WIEGO's Child Care Initiative
Child care is vital. Families, especially in the poorest households, rely on the earnings of informal women workers. A lack of quality child care contributes to gender inequalities in labour force participation rates and earnings and exacerbates high levels of poverty among women informal workers.
In response to the demand from informal workers’ organizations, the Social Protection Programme started the Child Care Initiative in 2014. Its aim is to encourage local and national governments to consider public child care as a key social protection measure that will reduce poverty and inequality.
Family benefits are one of nine core work-related contingencies covered under the ILO Convention on Social Security (C102) and the global social protection floors (R202). Alongside maternity entitlements and cash transfers for children, public provision of quality child care services can guarantee informal women workers’ access to paid work and enable them to save for the future.
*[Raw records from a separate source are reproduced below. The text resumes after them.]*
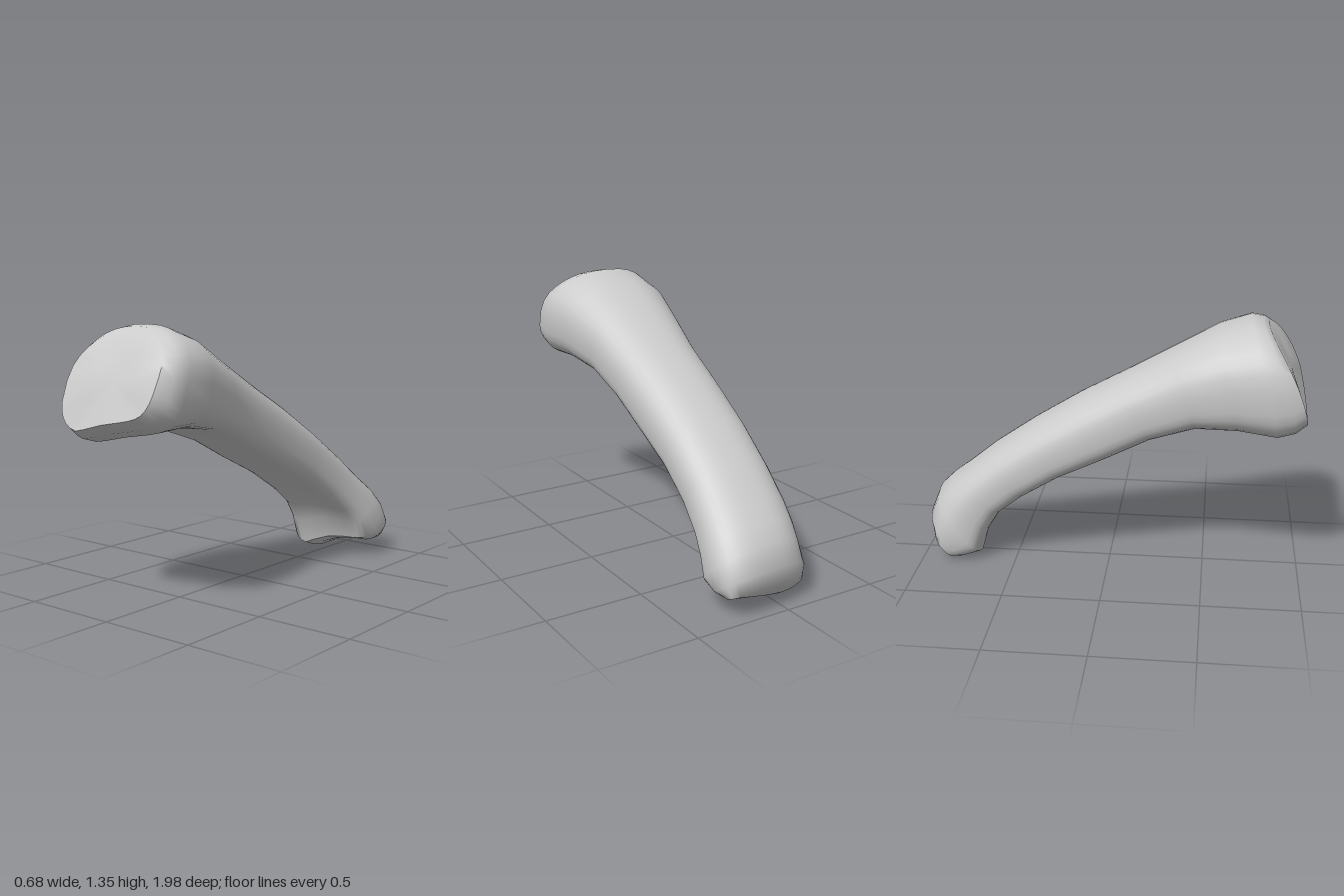
import * as THREE from 'three';
import { toCreasedNormals } from 'three/addons/utils/BufferGeometryUtils.js';

const SIDES = 32;

// Cross-sections from the broad base (front) to the knuckle (back):
// top z, top y, bottom z, bottom y, min x, max x, tilt of the underside
const SECTIONS = [
  [0.79, 1.325, 0.995, 0.86, -0.305, 0.28, 0.09],
  [0.76, 1.345, 0.935, 0.815, -0.335, 0.325, 0.09],
  [0.70, 1.355, 0.85, 0.79, -0.34, 0.335, 0.09],
  [0.55, 1.305, 0.66, 0.82, -0.33, 0.315, 0.06],
  [0.34, 1.19, 0.45, 0.815, -0.28, 0.265, 0.02],
  [0.10, 1.055, 0.22, 0.735, -0.238, 0.245, 0],
  [-0.15, 0.92, 0.00, 0.62, -0.225, 0.243, 0],
  [-0.40, 0.765, -0.25, 0.50, -0.212, 0.245, 0],
  [-0.62, 0.61, -0.45, 0.375, -0.197, 0.26, 0],
  [-0.78, 0.475, -0.58, 0.275, -0.19, 0.285, 0],
  [-0.87, 0.40, -0.65, 0.17, -0.187, 0.31, 0.03],
  [-0.94, 0.33, -0.69, 0.035, -0.183, 0.325, 0.07],
  [-0.985, 0.22, -0.78, 0.005, -0.177, 0.32, 0.08],
  [-0.97, 0.13, -0.85, 0.00, -0.155, 0.285, 0.08],
];

const power = (v, e) => Math.sign(v) * Math.abs(v) ** e;
const { lerp, smoothstep } = THREE.MathUtils;

// One rounded ring: squarer below, hollowed between two uneven lower lobes
function ring([zt, yt, zb, yb, x0, x1, tilt]) {
  const knuckle = smoothstep(-zt, 0.7, 0.95);
  const base = smoothstep(zt, 0.2, 0.75);
  const groove = 0.02 + 0.02 * knuckle;
  const bow = 0.035 * smoothstep(zt, 0.6, 0.79);
  const taper = 0.1 + 0.06 * base;
  const points = [];
  for (let i = 0; i < SIDES; i++) {
    const a = (i / SIDES) * Math.PI * 2;
    const e = Math.sin(a) < 0 ? 0.56 : 0.76;
    const u = power(Math.cos(a), e);
    const t = 0.5 + 0.5 * power(Math.sin(a), e);
    const narrow = 1 - taper * Math.max(0, 2 * t - 1) ** 2;
    const x = (x0 + x1) / 2 + ((x1 - x0) / 2) * u * narrow;
    const low = 1 - t;
    const rise = tilt * Math.max(0, u + 0.6) / 1.6;
    const hollow = groove * Math.max(0, 1 - ((u - 0.1) / 0.7) ** 2);
    const y = lerp(yb, yt, t) + low * (rise + hollow);
    const z = lerp(zb, zt, t) + bow * 4 * t * low - 0.02 * knuckle * u;
    points.push(new THREE.Vector3(x, y, z));
  }
  return points;
}

function boneGeometry() {
  const rings = SECTIONS.map(ring);
  const vertices = rings.flat();
  const index = [];
  const last = rings.length - 1;

  // Skin between neighbouring rings
  for (let r = 0; r < last; r++) {
    for (let i = 0; i < SIDES; i++) {
      const j = (i + 1) % SIDES;
      const a = r * SIDES + i, b = r * SIDES + j;
      index.push(a, a + SIDES, b, b, a + SIDES, b + SIDES);
    }
  }

  // Joint surfaces: an inner ring and a centre point close each end
  const cap = (r, bulge, front) => {
    const centre = bulge.clone();
    rings[r].forEach((p) => centre.addScaledVector(p, 1 / SIDES));
    const inner = vertices.length;
    rings[r].forEach((p) => vertices.push(p.clone().lerp(centre, 0.5)));
    const middle = vertices.push(centre) - 1;
    for (let i = 0; i < SIDES; i++) {
      const j = (i + 1) % SIDES;
      const a = r * SIDES + i, b = r * SIDES + j;
      const c = inner + i, d = inner + j;
      if (front) index.push(a, b, c, b, d, c, c, d, middle);
      else index.push(a, c, b, b, c, d, c, middle, d);
    }
  };
  cap(0, new THREE.Vector3(0, 0, 0), true);
  cap(last, new THREE.Vector3(0, -0.02, -0.015), false);

  const geometry = new THREE.BufferGeometry().setFromPoints(vertices);
  geometry.setIndex(index);
  return toCreasedNormals(geometry, 0.85);
}

export function createModel() {
  const model = new THREE.Group();
  model.name = 'fingerBone';
  const bone = new THREE.Mesh(
    boneGeometry(),
    new THREE.MeshStandardMaterial({ color: 0xcccccc }),
  );
  bone.name = 'boneShaftWithJointEnds';
  model.add(bone);
  return model;
}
Child Care Initiative Research
Focus Groups with Women Informal Workers
WIEGO conducted focus group discussions with informal women workers in collaboration with:
- Altimorjam Waste Picker Cooperative in Brazil
- Ghana Association of Markets (GAMA)
- Informal Hawkers and Vendors Association of Ghana (IHVAG)
- Self-Employed Women’s Association (SEWA) in India
- South African Informal Workers Association (SAIWA)
- HomeNet Thailand (HNT).
Participants in these focus groups—street and market vendors, waste pickers, domestic workers and home-based workers—described the child care challenges they face. Parents have limited and unsatisfactory options: they can take children with them to work, which can lower income and productivity while exposing children to unsafe environments; or they may leave them in informal child care arrangements, which can be expensive and of varying quality.
Many said relying on extended family is not always possible because workers have migrated, or because grandparents must also work.
Women informal workers want a quality child care service that is free or subsidized so it is affordable and open during their working hours. Finally, parents and child care workers must have a say in the running of a child care centre, because they know what is best for the children. This principle is demonstrated by SEWA’s child care cooperatives.
We need to have rights and voice in the child care centre that takes care of our children. It’s not like we take [our children] there and resign ourselves to whatever the government would provide for us…
~Home-based worker in Thailand
Child care workers (or domestic workers with child care responsibilities)are most likely to be women informal workers themselves. Their demands for a living wage, training and decent working conditions are central to the provision of quality child care services.
- Read the full report from the focus group discussions with informal women workers from Brazil, Ghana, India, South Africa and Thailand available in English and Portuguese.
- Share the summary report from the focus group discussions available in English, French, Spanish, Portuguese, Hindi, Thai and Zulu.
WIEGO’s Child Care Initiative has produced several background papers, including a comprehensive literature review on child care and women’s economic empowerment. The findings show that across different occupations from street and market vendors, waste pickers, domestic workers and home-based workers, the lack of access to child care means caregivers have limited and unsatisfactory child care options.
- Meet Informal Care Workers
- Read "Child care from the perspective of women informal workers" by WIEGO's Rachel Moussié in the 2018 edition of Early Childhood Matters
Advocacy and Tools: The Child Care Campaign
Women informal workers across the world are calling for quality public child care services, and WIEGO members and partners are starting to explore how child care can be integrated into their organizing efforts. To support these efforts, WIEGO has developed a global advocacy Child Care Campaign that provides tools and materials for informal workers and their organizations to download and use in seven languages.
- Read the report on women informal workers mobilizing for child care in English, Spanish and French.
- Read the policy brief on child care prepared for the United Nations High-Level Panel for Women's Economic Empowerment.
- Review the institutional mapping of child care actors.
- Read through the outcomes of the first Child Care Initiative workshop with WIEGO members and partners.